In an enduring scene from a movie, the hero whispers

the one great longing of his life, hands cupped around mouth,


to a hole in the wall as a monk watches on, before walking down

the corridor of the temple like a soldier of fate, the screen briefly

frozen on an empty courtyard in the famous ruins of Angkor Wat,


the same courtyard that a friend and I had visited three summers ago,

spending the day with a cheerful guide, admiring the journey


of crafted heft to grand remainders and the gloss left by time

on the surface of stone. How ambling through the same passageway

of dark sandstone might have invoked the spirit of the actor’s tragic romantic


and how in a world of association like ours, it might have been enough

for me to persevere through the punishing aftermath of a heartbreak


that still seemed recent. After the movie, I obsess over the volta in sonnets.

From the turn of phrase emerges a privacy of yearning. All the while my phone

vibrates in resonance with the violence of the world. The video of an explosion


ripping through the port of Beirut leaves me parched. Daily, a volta scorches

a heart somewhere in the world, tenderness flickering out in despair


leaving a trail of ashen vectors for investigators to trace. When the quietness

of room returns, the journey of food and bowel resumes. What do you do

to invent inspiration? In the documentary – The Last Dance, Michael Jordan


confesses to making up a lie about an insult from an opponent for motivation

to perform better. I find this conceit remarkable, but when I try summoning


even the vaguely antagonistic, the words that come to mind are from ones

I love. How do you appreciate such bewilderment? While browsing, I read

about the story of the astrologer invited by the President to the oath


taking ceremony because he forecasted it in a consultation years ago. Closer

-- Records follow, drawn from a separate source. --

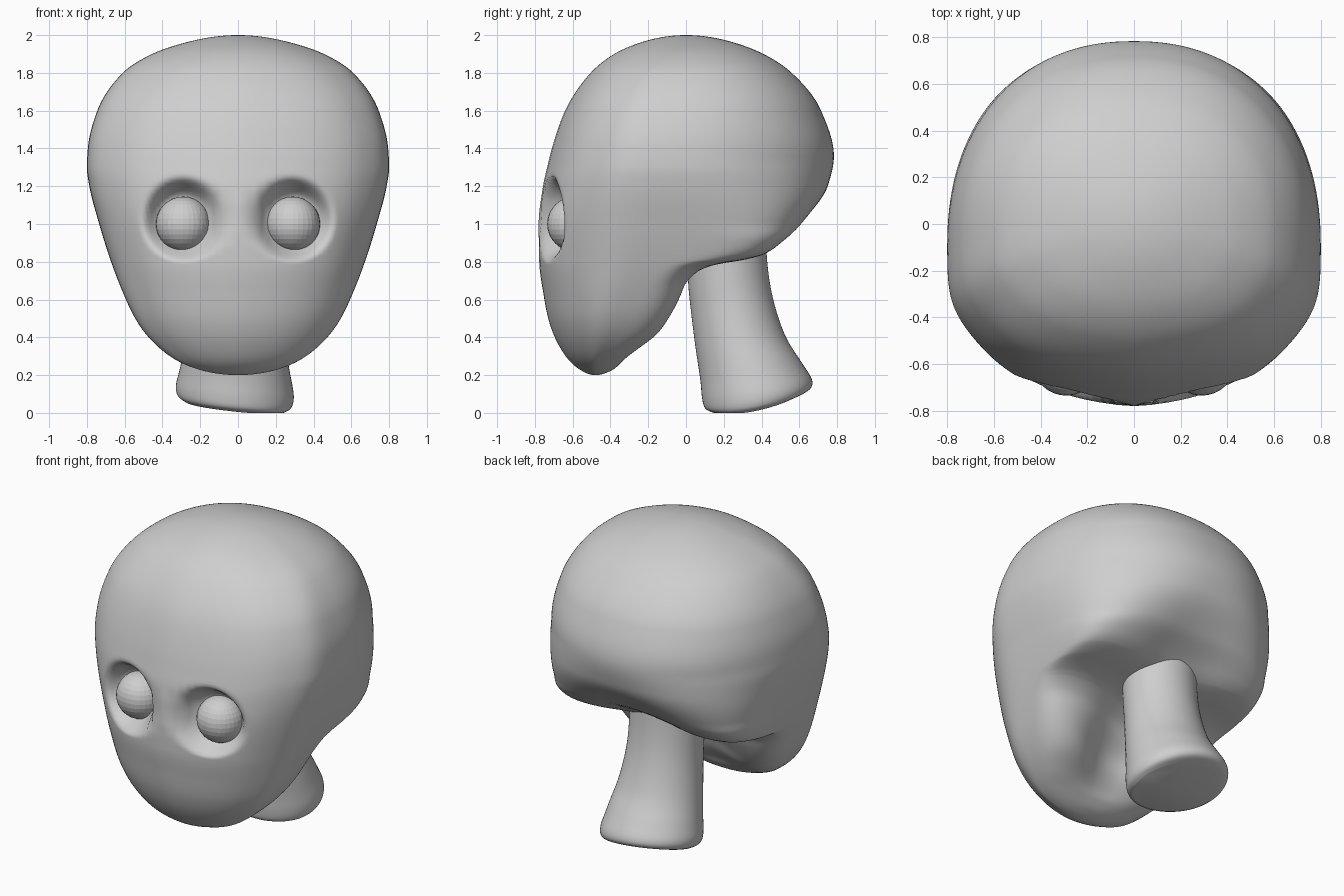
import bpy, bmesh, math
from mathutils import Vector

if "Cube" in bpy.data.objects:
    bpy.data.objects.remove(bpy.data.objects["Cube"])


def material(name, rgb):
    m = bpy.data.materials.new(name)
    m.diffuse_color = (*rgb, 1)
    m.use_nodes = True
    m.node_tree.nodes["Principled BSDF"].inputs["Base Color"].default_value = m.diffuse_color
    return m


GREY = material("plain grey", (0.62, 0.62, 0.62))


def finish(name, bm, smooth):
    me = bpy.data.meshes.new(name)
    bm.to_mesh(me)
    bm.free()
    me.materials.append(GREY)
    for p in me.polygons:
        p.use_smooth = smooth
    ob = bpy.data.objects.new(name, me)
    bpy.context.collection.objects.link(ob)
    return ob


def loft(name, rings):
    bm = bmesh.new()
    loops = [[bm.verts.new(p) for p in r] for r in rings]
    n = len(loops[0])
    for a, b in zip(loops, loops[1:]):
        for i in range(n):
            j = (i + 1) % n
            bm.faces.new((a[i], a[j], b[j], b[i]))
    bm.faces.new(loops[0])
    bm.faces.new(loops[-1])
    bmesh.ops.remove_doubles(bm, verts=bm.verts, dist=0.0004)
    bmesh.ops.recalc_face_normals(bm, faces=bm.faces)
    return finish(name, bm, True)


def spline(rows, steps):
    """Catmull-Rom through rows of numbers."""
    pts = [Vector(r) for r in rows]
    out = []
    for i in range(1, len(pts) - 2):
        a, b, c, d = pts[i - 1:i + 3]
        for s in range(steps):
            t = s / steps
            out.append(0.5 * (2 * b + (c - a) * t + (2 * a - 5 * b + 4 * c - d) * t * t
                              + (3 * b - a - 3 * c + d) * t ** 3))
    out.append(pts[-2])
    return out


def angle(z):
    """Height on the head as a polar angle, so both ends close round."""
    return math.acos(max(-1, min(1, (z - 1.1) / 0.9)))


def curve(table, col):
    """Monotone cubic through one column of a table."""
    xs = [angle(r[0]) for r in table]
    ys = [r[col] for r in table]
    d = [(ys[i + 1] - ys[i]) / (xs[i + 1] - xs[i]) for i in range(len(xs) - 1)]
    m = [d[0]] + [2 * p * q / (p + q) if p * q > 0 else 0 for p, q in zip(d, d[1:])] + [d[-1]]

    def f(x):
        i = 0
        while i < len(xs) - 2 and x > xs[i + 1]:
            i += 1
        h = xs[i + 1] - xs[i]
        t = (x - xs[i]) / h
        return ((1 + 2 * t) * (1 - t) ** 2 * ys[i] + t * (1 - t) ** 2 * h * m[i]
                + t * t * (3 - 2 * t) * ys[i + 1] + t * t * (t - 1) * h * m[i + 1])
    return f


def power(v, e):
    return math.copysign(abs(v) ** e, v)


def ease(t):
    t = max(0.0, min(1.0, t))
    return t * t * (3 - 2 * t)


# Front half of head: z, half width, front y, y of widest point, squareness
FRONT = [
    (2.0, 0, 0, 0, 2.3), (1.97, .24, -.21, .0, 2.3), (1.9, .455, -.38, -.01, 2.5),
    (1.8, .61, -.505, -.03, 2.7), (1.6, .745, -.64, -.06, 2.9), (1.4, .795, -.71, -.09, 2.9),
    (1.3, .80, -.735, -.10, 2.9), (1.2, .787, -.757, -.11, 2.9), (1.0, .735, -.78, -.13, 2.9),
    (.8, .672, -.777, -.19, 2.8), (.62, .602, -.753, -.30, 2.6), (.51, .55, -.732, -.35, 2.5),
    (.42, .49, -.703, -.39, 2.4), (.33, .40, -.657, -.43, 2.3), (.27, .31, -.612, -.46, 2.2),
    (.222, .18, -.55, -.475, 2.2), (.2, 0, -.48, -.48, 2.2),
]
# Back half of head: z, back y, hollow in the middle, squareness
BACK = [
    (2.0, 0, 0, 2.2), (1.97, .22, 0, 2.2), (1.9, .41, 0, 2.2), (1.8, .56, 0, 2.2),
    (1.6, .715, 0, 2.2), (1.36, .783, 0, 2.2), (1.2, .755, .005, 2.45), (1.0, .63, .04, 3.5),
    (.9, .52, .09, 5), (.84, .43, .10, 5.5), (.81, .32, .10, 5.5), (.79, .2, .10, 5),
    (.77, .125, .10, 4.5), (.74, .07, .10, 4.2), (.68, .02, .12, 4), (.62, .0, .14, 4),
    (.51, -.045, .17, 3.8), (.42, -.10, .15, 3.5), (.33, -.215, .09, 3),
    (.27, -.31, .03, 2.4), (.222, -.40, 0, 2.2), (.2, -.48, 0, 2.2),
]
EYE = Vector((0.29, -0.59, 1.0))
SEG = 160

front = [curve(FRONT, c) for c in range(1, 5)]
back = [curve(BACK, c) for c in range(1, 4)]
levels = [math.pi * i / 150 for i in range(151)] + [angle(.755 + .0073 * i) for i in range(12)]
rings = []
for u in sorted(levels):
    z = 1.1 + 0.9 * math.cos(u)
    hw, yf, yc, nf = [f(u) for f in front]
    yb, dent, nb = [f(u) for f in back]
    ring = []
    for k in range(SEG):
        a = 2 * math.pi * k / SEG
        c, s = math.cos(a), math.sin(a)
        n = nb if s > 0 else nf
        x = hw * power(c, 2 / n)
        y = yc + (yb - yc if s > 0 else yc - yf) * power(s, 2 / n)
        if s > 0:
            # hollow nape and underside of the jaw
            y -= dent * math.exp(-(x / 0.27) ** 2) * s
        else:
            # slight wedge to the face, then eye sockets
            y += 0.1 * (math.hypot(x, 0.04) - 0.04) * ease(-s * 1.5)
            dx, dz = abs(x) - EYE.x, z - EYE.z - 0.02
            r = math.hypot(dx, dz * (0.95 if dz > 0 else 1.0))
            y += (0.14 + 0.1 * max(dz, 0)) * (1 - ease((r - 0.11) / 0.12)) * ease(-s * 2)
        ring.append((x, y, z))
    rings.append(ring)
loft("head", rings)

# Neck: front y, front z, back y, back z, half width of each tilted ring
NECK = [
    (.00, 1.05, .42, 1.05, .23), (.01, .72, .43, .80, .23), (.025, .55, .462, .60, .235),
    (.05, .35, .525, .41, .26), (.075, .18, .61, .27, .292), (.085, .08, .665, .18, .312),
    (.10, .025, .66, .13, .303), (.14, .005, .60, .10, .27),
]
rings = []
for yf, zf, yb, zb, hw in spline([NECK[0]] + NECK + [NECK[-1]], 6):
    low = max(0, min(1, (0.25 - zf) / 0.25))
    ring = []
    for k in range(64):
        a = 2 * math.pi * k / 64
        t = (1 + math.sin(a)) / 2
        x = -0.017 + hw * math.cos(a)
        # the cut end bulges a little and leans to one side
        z = zf + (zb - zf) * t - low * (0.015 * 4 * t * (1 - t) + 0.11 * x)
        ring.append((x, yf + (yb - yf) * t, max(z, 0)))
    rings.append(ring)
loft("neck", rings)

# Eyeballs, faceted
for side, label in ((-1, "left"), (1, "right")):
    bm = bmesh.new()
    bmesh.ops.create_uvsphere(bm, u_segments=32, v_segments=16, radius=0.145)
    bmesh.ops.translate(bm, verts=bm.verts, vec=(side * EYE.x, EYE.y, EYE.z))
    finish(label + "_eyeball", bm, False)
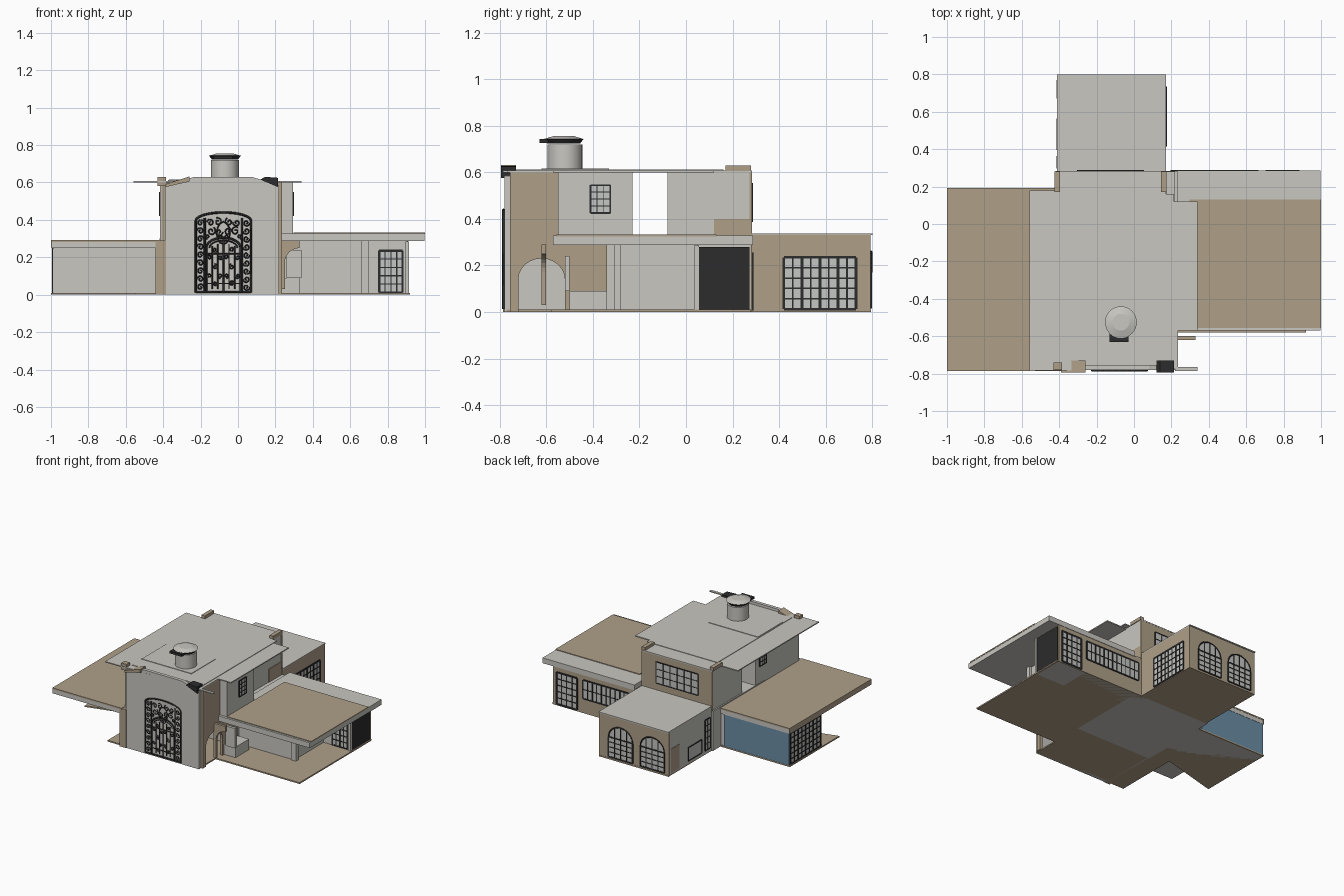
import bpy, bmesh, math

if "Cube" in bpy.data.objects:
    bpy.data.objects.remove(bpy.data.objects["Cube"])

def material(name, rgb):
    m = bpy.data.materials.new(name)
    m.diffuse_color = (*rgb, 1)
    m.use_nodes = True
    m.node_tree.nodes["Principled BSDF"].inputs["Base Color"].default_value = m.diffuse_color
    return m

GREY = material("pale grey plaster", (0.58, 0.57, 0.53))
TAN = material("warm tan", (0.43, 0.35, 0.25))
BLACK = material("iron black", (0.025, 0.025, 0.026))
BLUE = material("slate blue", (0.15, 0.27, 0.38))
GLASS = material("milky glass", (0.56, 0.57, 0.55))

def at(side, c, u, v, d):
    """Point on a wall: u along it, v up, d outwards from plane c."""
    return {"front": (u, c - d, v), "back": (u, c + d, v), "right": (c + d, u, v),
            "left": (c - d, u, v), "top": (u, v, c + d)}[side]

def finish(name, bm, mat):
    bmesh.ops.recalc_face_normals(bm, faces=bm.faces)
    me = bpy.data.meshes.new(name)
    bm.to_mesh(me)
    bm.free()
    me.materials.append(mat)
    ob = bpy.data.objects.new(name, me)
    bpy.context.collection.objects.link(ob)
    return ob

def add_prism(bm, side, c, pts, depth):
    low = [bm.verts.new(at(side, c, u, v, 0)) for u, v in pts]
    high = [bm.verts.new(at(side, c, u, v, depth)) for u, v in pts]
    bm.faces.new(low)
    bm.faces.new(high)
    for i in range(len(pts)):
        j = (i + 1) % len(pts)
        bm.faces.new((low[i], low[j], high[j], high[i]))

def prism(name, side, c, pts, depth, mat):
    bm = bmesh.new()
    add_prism(bm, side, c, pts, depth)
    return finish(name, bm, mat)

def rect(u0, u1, v0, v1):
    return [(u0, v0), (u1, v0), (u1, v1), (u0, v1)]

def box(name, x0, x1, y0, y1, z0, z1, mat):
    return prism(name, "top", z0, rect(x0, x1, y0, y1), z1 - z0, mat)

def arc(cu, cv, ru, rv, a0, a1, n=12):
    return [(cu + ru * math.cos(math.radians(a0 + (a1 - a0) * i / n)),
             cv + rv * math.sin(math.radians(a0 + (a1 - a0) * i / n))) for i in range(n + 1)]

def bars(name, side, c, rects, depth, mat):
    bm = bmesh.new()
    for r in rects:
        add_prism(bm, side, c, rect(*r), depth)
    return finish(name, bm, mat)

def window(name, side, c, u0, u1, v0, v1, cols, rows, t=0.007, arch=0):
    """Glass plate with a grid of bars; arch is the height of a rounded head."""
    mid, half = (u0 + u1) / 2, (u1 - u0) / 2
    head = arc(mid, v1, half, arch, 0, 180) if arch else [(u1, v1), (u0, v1)]
    prism(name + "_glass", side, c, [(u0, v0), (u1, v0)] + head, 0.002, GLASS)
    rs = []
    for i in range(cols + 1):
        u = u0 + (u1 - u0) * i / cols
        k = max(0, 1 - ((u - mid) / half) ** 2)
        w = t if i in (0, cols) or (cols > 4 and i % 2 == 0) else t * 0.55
        rs.append((u - w / 2, u + w / 2, v0, v1 + arch * math.sqrt(k)))
    for j in range(rows + 1):
        v = v0 + (v1 - v0) * j / rows
        w = t if j in (0, rows) else t * 0.55
        rs.append((u0, u1, v - w / 2, v + w / 2))
    bars(name + "_bars", side, c, rs, 0.005, BLACK)
    if arch:
        wires(name + "_arch", side, c, [head], 0.005)

def wires(name, side, c, paths, r):
    cu = bpy.data.curves.new(name, "CURVE")
    cu.dimensions, cu.bevel_depth, cu.bevel_resolution = "3D", r, 0
    for p in paths:
        s = cu.splines.new("POLY")
        s.points.add(len(p) - 1)
        for q, (u, v) in zip(s.points, p):
            q.co = (*at(side, c, u, v, 0.002), 1)
    tmp = bpy.data.objects.new(name, cu)
    bpy.context.collection.objects.link(tmp)
    bpy.context.view_layer.update()
    me = bpy.data.meshes.new_from_object(tmp.evaluated_get(bpy.context.evaluated_depsgraph_get()))
    bpy.data.objects.remove(tmp)
    me.materials.clear()
    me.materials.append(BLACK)
    bpy.context.collection.objects.link(bpy.data.objects.new(name, me))

# Ground floor slab
prism("floor", "top", 0, [(-.55, -.77), (.22, -.77), (.22, -.58), (.92, -.58), (.92, .28), (.17, .28),
      (.17, .795), (-.41, .795), (-.41, .19), (-1, .19), (-1, -.4), (-.55, -.28)], 0.01, TAN)

# Front tower: entrance wall, upper storey, side walls of the porch
prism("entrance_wall", "front", -.755, [(-.39, 0), (.22, 0), (.22, .585), (.08, .628), (-.24, .628),
      (-.37, .585), (-.39, .6)], 0.025, GREY)
box("tower_upper", -.41, .235, -.755, -.55, .29, .6, TAN)
box("tower_upper_left_face", -.418, -.405, -.75, -.23, .29, .6, GREY)
box("tower_upper_middle", -.41, .295, -.55, -.23, .29, .6, GREY)
side_profile = ([(-.755, 0), (-.72, 0)] + arc(-.62, .14, .1, .09, 180, 0) +
                [(-.52, 0), (-.34, 0), (-.34, .29), (-.755, .29)])
prism("porch_right_wall", "right", .215, side_profile, .02, TAN)
box("porch_left_wall", -.425, -.405, -.755, -.3, 0, .29, GREY)
box("left_corner_pier", -.44, -.385, -.785, -.74, 0, .29, TAN)
prism("porch_side_arch", "front", -.6, [(.23, .03), (.25, .03)] + arc(.33, .17, .08, .08, 180, 90, 6) +
      [(.33, .29), (.23, .29)], .02, TAN)
box("porch_side_panel", .26, .34, -.52, -.5, .09, .24, GREY)
box("porch_bench", .235, .33, -.5, -.34, .01, .09, GREY)

# Central hall and rear upper storey
box("central_hall", -.42, .22, -.34, .28, 0, .3, GREY)
box("rear_upper", -.41, .17, -.08, .278, .29, .6, GREY)
box("rear_upper_back_face", -.415, .175, .272, .283, .29, .6, TAN)
box("rear_upper_side_band", .165, .174, .12, .28, .29, .4, TAN)

# Rear block
box("rear_block", -.41, .166, .28, .785, .0, .33, GREY)
box("rear_block_back", -.412, .17, .782, .793, 0, .333, TAN)
box("rear_block_side", .16, .171, .28, .79, 0, .333, TAN)
box("rear_block_roof", -.412, .171, .28, .8, .33, .338, GREY)

# Left wing
box("left_room", -.99, -.42, -.2, .18, 0, .26, GREY)
box("left_wing_blue_wall", -.993, -.45, .178, .188, .01, .25, BLUE)
box("left_wing_slab", -.998, -.42, -.785, .19, .25, .286, GREY)
box("left_wing_roof_top", -1, -.42, -.787, .192, .282, .292, TAN)
box("left_wing_roof_edge", -1, -.995, -.787, .192, .252, .292, TAN)

# Right wing
box("right_room", .22, .68, -.3, .28, 0, .29, GREY)
box("right_end_room", .67, .905, .05, .28, 0, .29, GREY)
box("right_wing_back_wall", .17, .91, .276, .284, 0, .29, TAN)
box("right_wing_slab", .23, .998, -.57, .287, .288, .328, GREY)
box("right_wing_roof_top", .296, 1, -.555, .13, .324, .333, TAN)
box("right_end_dark_door", .9, .912, .055, .272, .01, .28, BLACK)
box("wall_pilaster", .66, .7, -.31, -.28, .01, .29, GREY)
box("end_pier", .895, .915, .035, .055, 0, .285, GREY)

# Thin main roof with corner trims
prism("main_roof", "top", .6, [(-.56, -.785), (.235, -.775), (.235, -.57), (.34, -.57), (.34, .12), (.17, .12),
      (.17, .284), (-.42, .284), (-.42, .18), (-.56, .18)], .008, GREY)
box("roof_raised_field", -.375, .215, -.73, .16, .606, .612, GREY)
box("roof_pad", -.37, .045, -.62, -.33, .61, .616, GREY)
prism("left_eave_trim", "front", -.73, [(-.39, .575), (-.26, .605), (-.26, .632), (-.39, .59)], .065, TAN)
prism("right_eave_trim", "front", -.73, [(.12, .615), (.215, .575), (.215, .625), (.14, .628)], .065, BLACK)
box("front_left_corbel", -.43, -.385, -.78, -.74, .58, .63, TAN)
box("front_right_ledge", .22, .34, -.785, -.765, .6, .608, GREY)
for i, x in enumerate((-.425, .145)):
    box("rear_corbel_%d" % i, x, x + .03, .17, .28, .605, .63, TAN)

# Round roof turret with a dark rimmed cap
def cylinder(name, x, y, z, h, r1, r2, mat):
    bm = bmesh.new()
    bmesh.ops.create_cone(bm, cap_ends=True, segments=32, radius1=r1, radius2=r2, depth=h)
    bmesh.ops.translate(bm, verts=bm.verts, vec=(x, y, z + h / 2))
    ob = finish(name, bm, mat)
    for p in ob.data.polygons:
        p.use_smooth = len(p.vertices) == 4

cylinder("turret", -.07, -.52, .605, .115, .075, .075, GREY)
cylinder("turret_cap_rim", -.07, -.525, .723, .02, .07, .085, BLACK)
cylinder("turret_cap_top", -.07, -.525, .743, .012, .085, .045, GREY)
box("turret_cap_bracket", -.13, -.03, -.63, -.58, .725, .742, BLACK)

# Windows and glazed walls
window("tower_right_window", "right", .295, -.41, -.325, .425, .545, 3, 4)
window("tower_left_window", "left", -.418, -.36, -.28, .425, .545, 3, 4)
window("rear_upper_window", "back", .283, -.3, .05, .39, .55, 6, 3)
window("rear_side_glazing", "right", .171, .42, .73, .012, .235, 8, 5, .012)
for i, u in enumerate((-.375, -.11)):
    window("rear_arched_window_%d" % i, "back", .793, u, u + .2, .02, .17, 4, 4, .01, .09)
window("right_back_door", "back", .284, .71, .88, .012, .25, 4, 5, .012)
window("right_back_strip_window", "back", .284, .2, .66, .11, .25, 12, 2, .01)
window("right_front_door", "front", .05, .755, .88, .012, .235, 4, 5, .012)
window("left_wing_glazing", "left", -.99, -.19, .17, .012, .245, 8, 6, .012)
bars("rear_left_opening", "left", -.412, [(.67, .77, .02, .2)], .003, TAN)
window("rear_left_low_window", "left", -.41, .4, .56, .03, .13, 1, 1)
window("rear_left_tall_window", "left", -.41, .3, .36, .03, .26, 2, 5)

# Ornamental iron entrance gate
MID = -.078
def spiral(u, v, r, start, turn):
    return [(u + r * (1 - i / 22) * math.cos(start + turn * i * .42),
             v + r * (1 - i / 22) * math.sin(start + turn * i * .42)) for i in range(20)]

frame = [(-.148, .012), (-.148, .395)] + arc(0, .395, .148, .045, 180, 0) + [(.148, .012)]
inner = [(-.092, .012), (-.092, .25)] + arc(0, .25, .092, .055, 180, 0) + [(.092, .012)]
thick = [frame, inner, [(0, .012), (0, .3)], [(-.148, .014), (.148, .014)]]
thin = [arc(0, .25, .075, .04, 0, 180), arc(0, .33, .035, .06, 0, 360)]
for s in (-1, 1):
    thick.append([(s * .1, .012), (s * .1, .41)])
    thin.append([(s * .03, .03), (s * .03, .27)])
    thin.append([(s * .06, .03), (s * .06, .26)])
    for k in range(9):  # side panels
        thin.append(spiral(s * .123, .04 + k * .043, .019, k * math.pi, s if k % 2 else -s))
    for k, (u, v, r) in enumerate([(.025, .335, .022), (.065, .34, .024), (.03, .39, .022), (.07, .385, .02),
                                   (.015, .31, .012), (.085, .31, .013), (.045, .24, .014), (.045, .06, .014),
                                   (.045, .15, .015), (.076, .2, .013), (.076, .1, .013), (.016, .1, .013),
                                   (.016, .2, .013)]):
        thin.append(spiral(s * u, v, r, k, s))
    for z in (.06, .22):
        thin.append([(0, z), (s * .092, z)])
shift = lambda paths: [[(u + MID, v) for u, v in p] for p in paths]
wires("gate_frame", "front", -.781, shift(thick), .006)
wires("gate_scrollwork", "front", -.781, shift(thin), .0038)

to home, at my maternal village, nestled deep in the woodlands of Eastern Odisha,


next to the meadows where I spent many childhood summers striking ball

with bat and sucking ripe stony hearts of mangoes dry, sits rooted under a Banyan

tree in the hours from noon till dusk a sprightly old man revered for his practice


of palmistry for as long as anybody can remember. My grandmother once revealed

that back in the day, the palm reader told her she might never have a grandson.


Apparently, I’m famous in the area

as one of the very few times

he got it wrong.

Satya Dash is the recipient of the 2020 Srinivas Rayaprol Poetry Prize. His poems appear in The Boiler, Anomaly, Chestnut Review, Rhino Poetry, Cincinnati Review, and Diagram, among others. Apart from having a degree in electronics from BITS Pilani-Goa, he has been a cricket commentator too. He has been nominated previously for Pushcart prize, Best of the Net and Best New Poets. He grew up in Cuttack and now lives in Bangalore, India. He tweets at: @satya043